Mitch McClenaghan began his illustrious career on the pitch of the Howick Pakuranga Cricket Club many years ago.
Since then, he’s gone on to play for the Auckland Aces, Black Caps and in the Indian Premier League.
These days, he’s focusing on domestic T20 after turning down a contract with New Zealand Cricket, but he’s still involved heavily at helping out at his local club – a “Howick Pakuranga Cricket player through and through,” he says.
He’s also just helped bring the latest exercise craze out east with an F45 studio in Howick, following in the footsteps of his Sydney Thunder teammate Shane Watson, who co-owns multiple F45 gyms in Australia.
McClenaghan, 31, says he was drawn to F45 while recovering from a knee injury.
“[I was] trying to find a way to stay fit throughout my career.
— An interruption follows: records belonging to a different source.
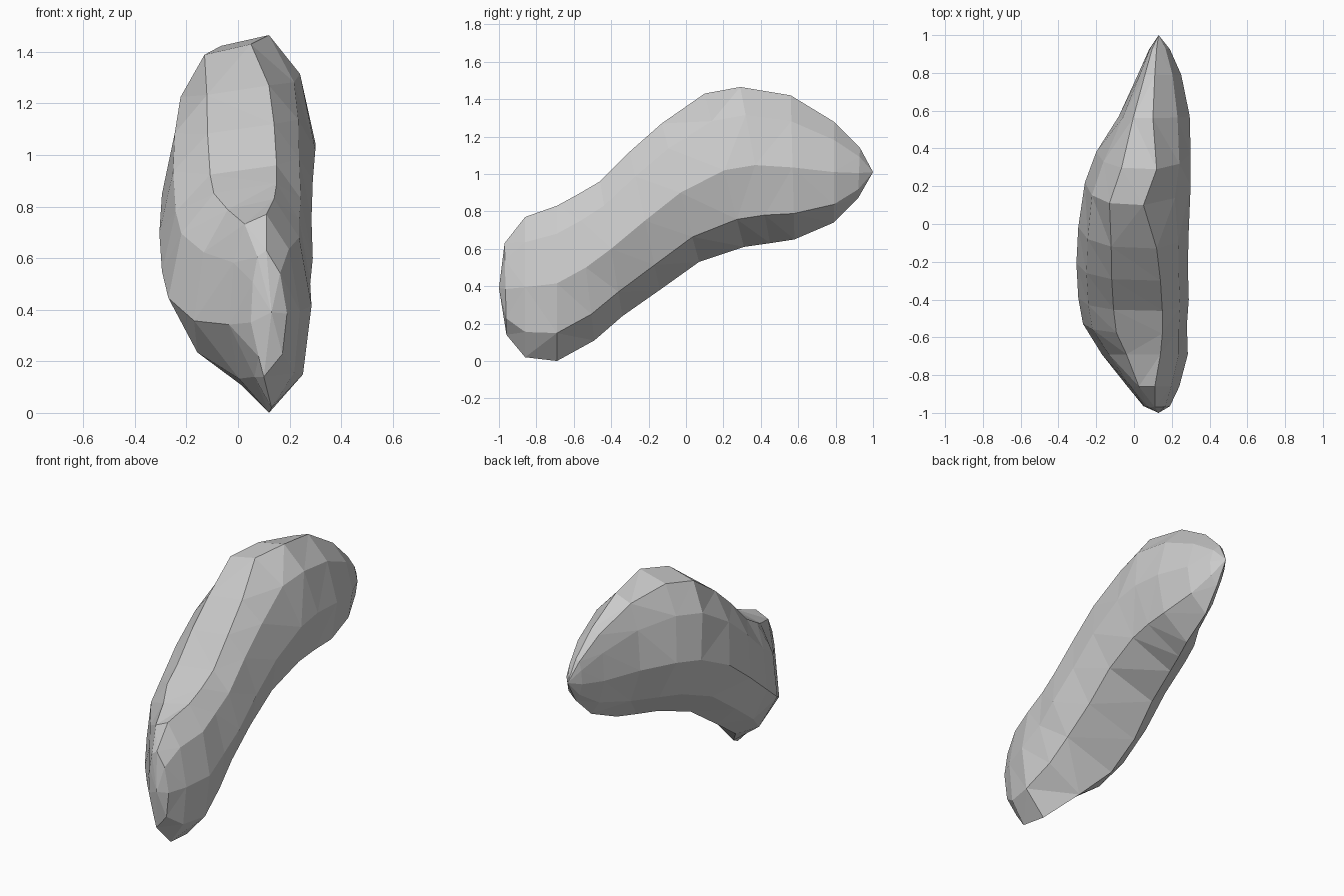
import bpy, bmesh
from mathutils import Vector

if "Cube" in bpy.data.objects:
    bpy.data.objects.remove(bpy.data.objects["Cube"])

# Stations along the bent body, front to back:
# top y, top z, bottom y, bottom z, left x, crest x, keel x, right x
STATIONS = [
    (-.97, .63, -.96, .14, .05, .11, .10, .19),
    (-.86, .77, -.86, .02, -.035, .11, .13, .24),
    (-.69, .83, -.69, .00, -.17, .14, .12, .285),
    (-.58, .89, -.49, .11, -.27, .15, .01, .28),
    (-.46, .96, -.34, .24, -.295, .15, -.11, .29),
    (-.30, 1.12, -.14, .38, -.305, .14, -.12, .285),
    (-.13, 1.27, .07, .53, -.295, .12, -.08, .29),
    (.10, 1.43, .31, .61, -.26, .05, -.02, .30),
    (.29, 1.465, .45, .63, -.20, .12, .03, .30),
    (.56, 1.42, .58, .65, -.08, .10, .08, .295),
    (.79, 1.28, .79, .74, .02, .11, .11, .25),
    (.93, 1.14, .92, .87, .08, .12, .13, .19),
]
FRONT_TIP = (.13, -1.0, .39)
BACK_TIP = (.13, 1.0, 1.01)
SIDES = 9


def section(ty, tz, by, bz, left, crest, keel, right):
    """Nine-sided slice: sloping top, rounded left flank, faceted right."""
    def mix(a, b, t):
        return a + (b - a) * t
    # the front foot is undercut on its left side
    tuck = .6 if by < -.6 else .4
    outline = [
        (crest, 0), (mix(left, crest, .42), .05), (mix(left, crest, .12), .25),
        (left, .57), (mix(left, keel, tuck), .84), (keel, 1),
        (mix(right, keel, .2), .82), (right, .5), (mix(right, crest, .33), .18),
    ]
    return [Vector((x, mix(ty, by, f), mix(tz, bz, f))) for x, f in outline]


# Stone body: loft the slices and close both ends with a fan
bm = bmesh.new()
rings = [[bm.verts.new(p) for p in section(*s)] for s in STATIONS]
for a, b in zip(rings, rings[1:]):
    for i in range(SIDES):
        j = (i + 1) % SIDES
        bm.faces.new((a[i], a[j], b[j], b[i]))
for ring, tip in ((rings[0], FRONT_TIP), (rings[-1], BACK_TIP)):
    v = bm.verts.new(tip)
    for i in range(SIDES):
        bm.faces.new((ring[i], ring[(i + 1) % SIDES], v))
bmesh.ops.triangulate(bm, faces=bm.faces[:], quad_method='SHORT_EDGE')
bmesh.ops.recalc_face_normals(bm, faces=bm.faces[:])

mesh = bpy.data.meshes.new("rock")
bm.to_mesh(mesh)
bm.free()
rock = bpy.data.objects.new("rock", mesh)
bpy.context.collection.objects.link(rock)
I was massively into crossfit but when I started international cricket I found it wasn’t something I was capable of maintaining because it was time-consuming and needing to be technical as well which brought injuries into my cricket.”
He says the intensity of cricket has changed and players who aren’t physically fit will also struggle with performing mentally.
“F45 meant I could manage my injuries [with] short and sharp sessions. Now I’m getting older I’m interested in getting the most out of my workouts and not screwing my body up.
“Cricket’s become more professional and T20’s taken over international cricket. You need to be fitter, you need to be more agile and …it’s more of a power sport than it was potentially 15-20 years ago.”
McClenaghan says the rise in social media and online keyboard warrior abuse has made it harder to develop a cricket career in the spotlight.
“You can already see with young kids, how much harder it is day to day. As you get older you start getting thicker skin but when people start abusing 16/17 year olds starting out, that’s not okay.”
He says it’s time to make a stand and stick up for the next generation coming through.
“I think it’s going to be harder for young cricketers coming up with social media, career’s going to be in the spotlight and everyone will have access to them.
“If there’s ways of raising awareness and having ramifications down the line…if we identify it now then hopefully something happens with it,” he says.